Kelly Boucher will play the famous, or infamous if you prefer, star in “Looped” by Matthew Lombardo, under the careful and detailed direction of Kris McMurray. In the summer of 1965, Tallulah Bankhead was “invited” to return to the studio to re-record, dub or “loop” one line of dialogue from her last movie “Die! Die! My Darling!”

The fact that the actress was drunk when she arrives, the fact that she was demanding and difficult, the fact that she has a battle royal of wits with the film editor Danny Miller, a patient but troubled Chris Pearson, all combine to make what should have been a fifteen minute breeze into an eight hour ordeal, an intensely humorous ordeal.

The play is based on this true event. The legendary actress had to say “And so Patricia, as I was telling you, that deluded rector has in literal effect closed the church to me.” The movie was a British thriller about a woman (Mrs. Trefoile, played by Bankhead) who blames Patricia for her son’s death.

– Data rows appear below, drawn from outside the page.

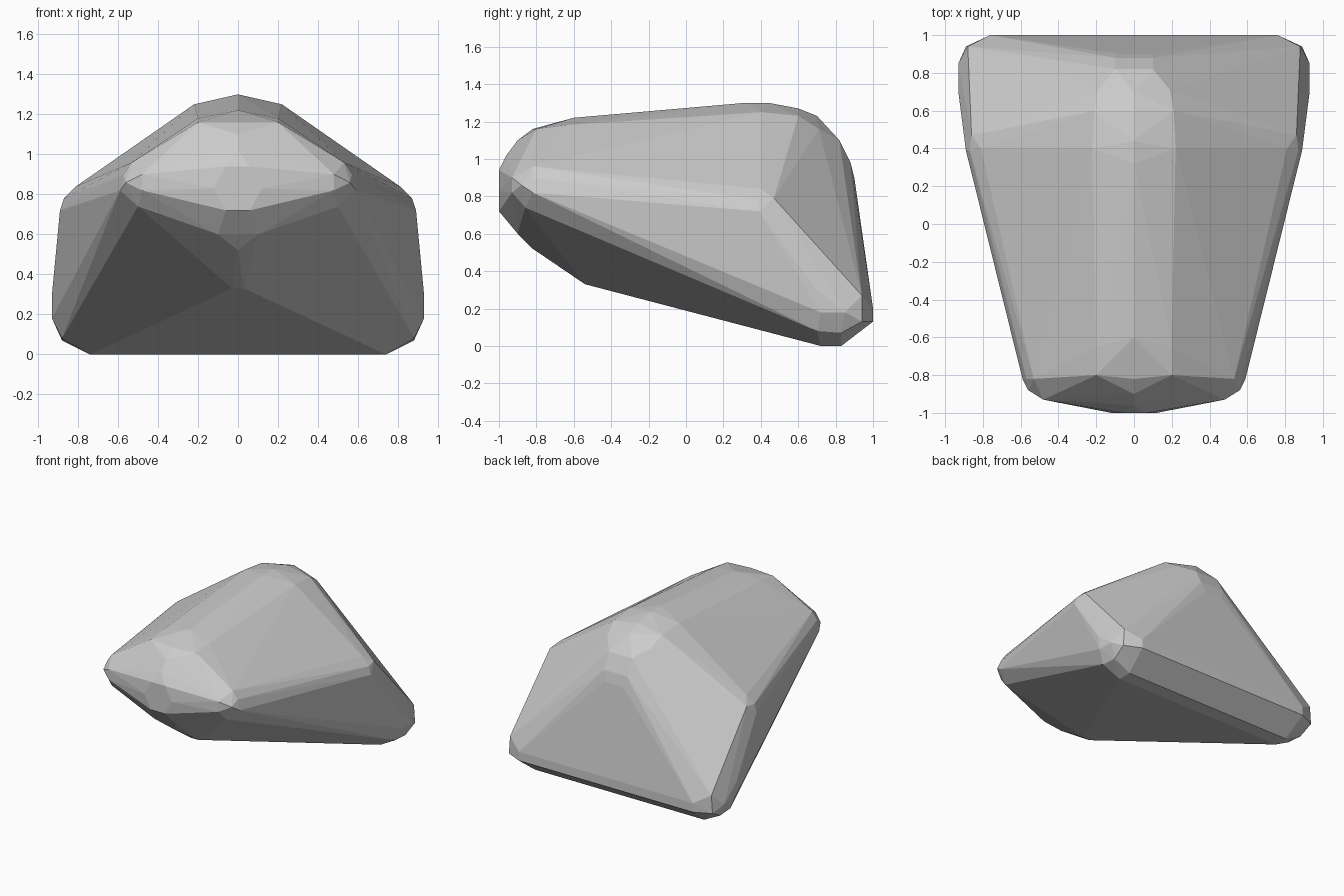
import bpy, bmesh

if "Cube" in bpy.data.objects:
    bpy.data.objects.remove(bpy.data.objects["Cube"])

# Key points of the right half, grouped by the chamfered corner they form
back_foot = [(.74, .72, 0), (.74, .83, 0), (.76, 1, .13), (.76, 1, .2),
             (.93, .85, .18), (.93, .7, .3), (.93, .72, .18), (.89, .94, .13),
             (.88, .94, .27), (.88, .7, .08), (.88, .83, .07)]
side_corner = [(.89, .39, .72), (.87, .39, .78), (.81, .4, .84), (.86, .47, .79)]
front_corner = [(.59, -.82, .82), (.57, -.82, .9), (.53, -.82, .96), (.56, -.88, .86),
                (.48, -.93, .9), (.48, -.93, .82), (.5, -.86, .74)]
nose = [(.12, -1, .83), (.06, -1, .94), (.06, -1, .72), (.1, -.9, .6)]
keel = [(0, -.82, .52), (.03, -.54, .33)]
brow = [(.2, -.8, 1.16), (.2, -.65, 1.18), (0, -.96, 1.02), (0, -.9, 1.1),
        (0, -.82, 1.16), (0, -.6, 1.22)]
crown = [(0, .32, 1.3), (0, .44, 1.3), (.22, .4, 1.25), (.21, .6, 1.23),
         (0, .6, 1.27), (0, .7, 1.23), (.19, .71, 1.16), (.1, .82, 1.1),
         (.1, .88, .98), (.08, .9, .9)]

# Mirror the points and wrap a faceted convex skin around them
bm = bmesh.new()
for x, y, z in back_foot + side_corner + front_corner + nose + keel + brow + crown:
    for sx in ((x, -x) if x else (0,)):
        bm.verts.new((sx, y, z))
hull = bmesh.ops.convex_hull(bm, input=bm.verts[:])
loose = [v for v in bm.verts if not v.link_faces]
bmesh.ops.delete(bm, geom=loose, context='VERTS')
bmesh.ops.dissolve_limit(bm, angle_limit=0.02, verts=bm.verts[:], edges=bm.edges[:])
bmesh.ops.recalc_face_normals(bm, faces=bm.faces[:])

# Boulder body
mesh = bpy.data.meshes.new("faceted_rock")
bm.to_mesh(mesh)
bm.free()
rock = bpy.data.objects.new("faceted_rock", mesh)
bpy.context.collection.objects.link(rock)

They were to marry but he dies in a car accident. The religion-crazed and demented Mrs. Trefoile holds Patricia captive to cleanse her soul and ultimately to kill her. Fortunately Patricia is rescued and Mrs. Trefoile meets a deadly end.

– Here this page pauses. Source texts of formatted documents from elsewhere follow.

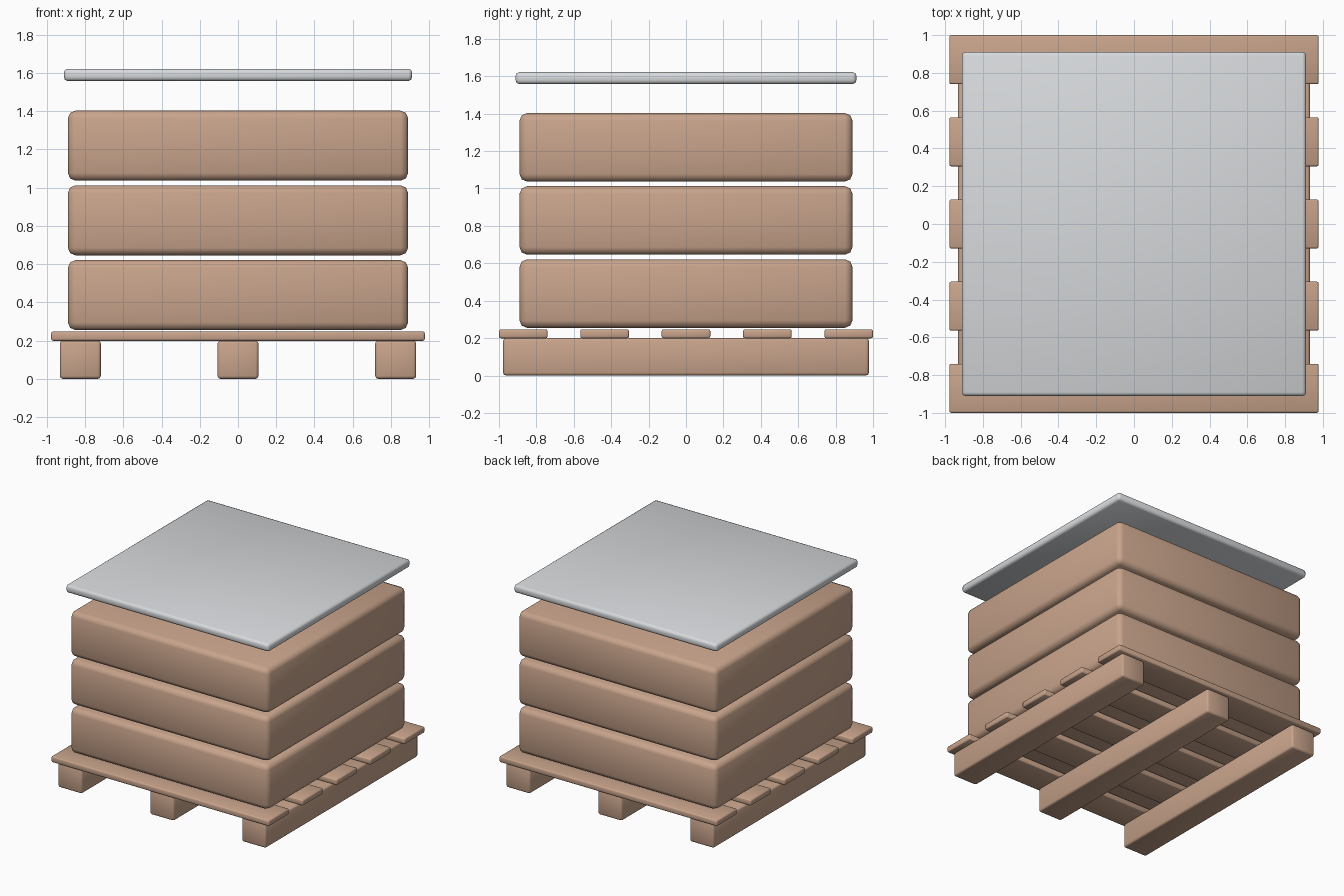
import bpy

old = bpy.data.objects.get("Cube")
if old:
    bpy.data.objects.remove(old, do_unlink=True)


def material(name, rgb):
    mat = bpy.data.materials.new(name)
    mat.use_nodes = True
    mat.diffuse_color = (*rgb, 1)
    mat.node_tree.nodes["Principled BSDF"].inputs["Base Color"].default_value = (*rgb, 1)
    return mat


def rounded_box(name, centre, size, bevel, mat, segments=2):
    bpy.ops.mesh.primitive_cube_add(size=1, location=centre)
    obj = bpy.context.object
    obj.name = name
    obj.scale = size
    bpy.ops.object.transform_apply(location=False, rotation=False, scale=True)
    obj.data.materials.append(mat)
    mod = obj.modifiers.new("soft edges", "BEVEL")
    mod.width = bevel
    mod.segments = segments
    bpy.ops.object.shade_smooth()
    return obj


brown = material("cardboard brown", (0.58, 0.37, 0.26))
grey = material("light grey", (0.68, 0.70, 0.72))

# Pallet runners, front to back
for side, x in (("right", -0.825), ("middle", 0), ("left", 0.825)):
    rounded_box(f"{side}_runner", (x, 0, 0.1), (0.214, 1.956, 0.2), 0.015, brown)

# Pallet deck slats, side to side
for i in range(5):
    rounded_box(f"deck_slat_{i + 1}", (0, (i - 2) * 0.435, 0.223),
                (1.955, 0.26, 0.048), 0.01, brown)

# Stacked cargo layers
for i in range(3):
    rounded_box(f"cargo_layer_{i + 1}", (0, 0, 0.438 + i * 0.391),
                (1.78, 1.78, 0.366), 0.04, brown)

# Cover sheet floating above the stack
rounded_box("cover_sheet", (0, 0, 1.59), (1.822, 1.822, 0.064), 0.02, grey)
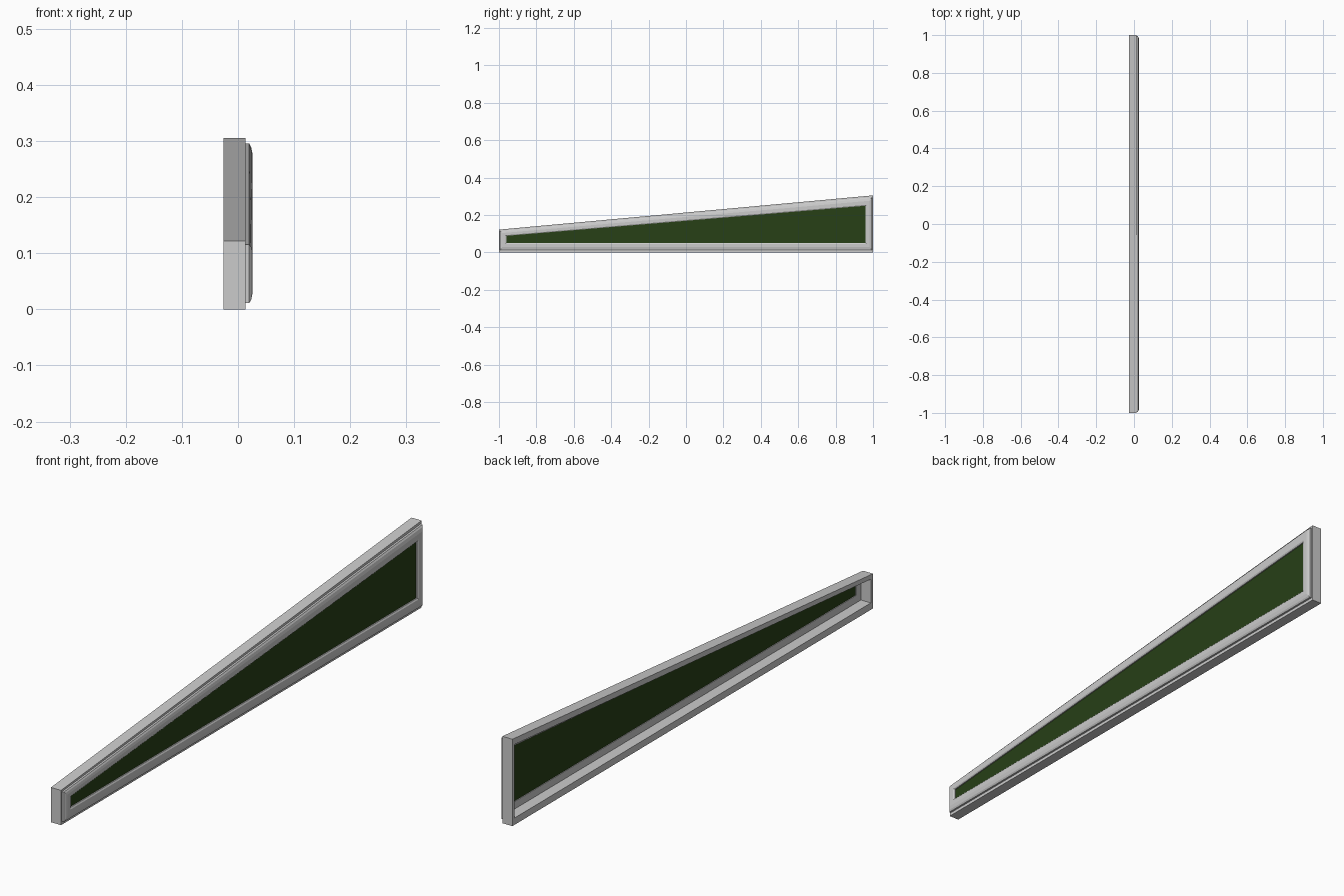
import bpy, bmesh

if "Cube" in bpy.data.objects:
    bpy.data.objects.remove(bpy.data.objects["Cube"])


def corners(x, side, bottom, top_low, top_high):
    """Wedge outline inset from the outer edges, at depth x."""
    def top(y):
        return 0.122 + 0.0915 * (y + 1)
    a, b = -1 + side, 1 - side
    return [(x, a, bottom), (x, b, bottom),
            (x, b, top(b) - top_high), (x, a, top(a) - top_low)]


def make(name, loops, ring):
    """Join successive outlines; ring closes the section, otherwise cap the ends."""
    bm = bmesh.new()
    vs = [[bm.verts.new(c) for c in corners(*l)] for l in loops]
    n = len(vs)
    for i in range(n if ring else n - 1):
        p, q = vs[i], vs[(i + 1) % n]
        for k in range(4):
            j = (k + 1) % 4
            bm.faces.new((p[k], p[j], q[j], q[k]))
    if not ring:
        bm.faces.new(vs[0])
        bm.faces.new(vs[-1])
    bmesh.ops.recalc_face_normals(bm, faces=bm.faces)
    me = bpy.data.meshes.new(name)
    bm.to_mesh(me)
    bm.free()
    ob = bpy.data.objects.new(name, me)
    bpy.context.collection.objects.link(ob)
    return ob


# deep outer casing, open at the back
make("outer_frame", [
    (-0.026, 0, 0, 0, 0),
    (0.013, 0, 0, 0, 0),
    (0.013, 0.012, 0.024, 0.016, 0.022),
    (-0.026, 0.012, 0.024, 0.016, 0.022)], True)

# moulded sash on the front with a rounded outer edge
make("sash_moulding", [
    (0.0125, 0.006, 0.011, 0.007, 0.009),
    (0.020, 0.006, 0.011, 0.007, 0.009),
    (0.0235, 0.010, 0.017, 0.012, 0.015),
    (0.026, 0.018, 0.029, 0.020, 0.027),
    (0.026, 0.034, 0.045, 0.033, 0.047),
    (0.023, 0.040, 0.050, 0.037, 0.052),
    (0.0125, 0.040, 0.050, 0.037, 0.052)], True)

# tinted pane
pane = make("glass_pane", [
    (0.015, 0.038, 0.048, 0.035, 0.050),
    (0.019, 0.038, 0.048, 0.035, 0.050)], False)
mat = bpy.data.materials.new("dark_green_glass")
mat.diffuse_color = (0.02, 0.05, 0.008, 1)
mat.use_nodes = True
mat.node_tree.nodes["Principled BSDF"].inputs["Base Color"].default_value = mat.diffuse_color
pane.data.materials.append(mat)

Boucher’s tour-de-force performance as Tallulah is on the cutting edge of fabulous. She and Pearson are wonderful foils for each other, as they battle to achieve their separate goals, both aided by the sound engineer, played off stage by a bored Steve captured beautifully by James J. Moran.

For tickets ($35), call the CT Cabaret, 31-33 Webster Square Road, Berlin at 860-829-1248 or online at www.ctcabaret.com. Performances are Friday and Saturday at 8 p.m., with doors opening at 7:15 p.m. Remember this is cabaret so bring goodies to share at your table or plan to buy them at the concession stand on site.

Witness the showdown between a traditionally mild mannered sound editor, played by Chris Pearson, who is tempted to use his audio cords and wires to squeeze the correct words from the throat of the inebriated star, a temperamental star created perfectly by Kelly Boucher.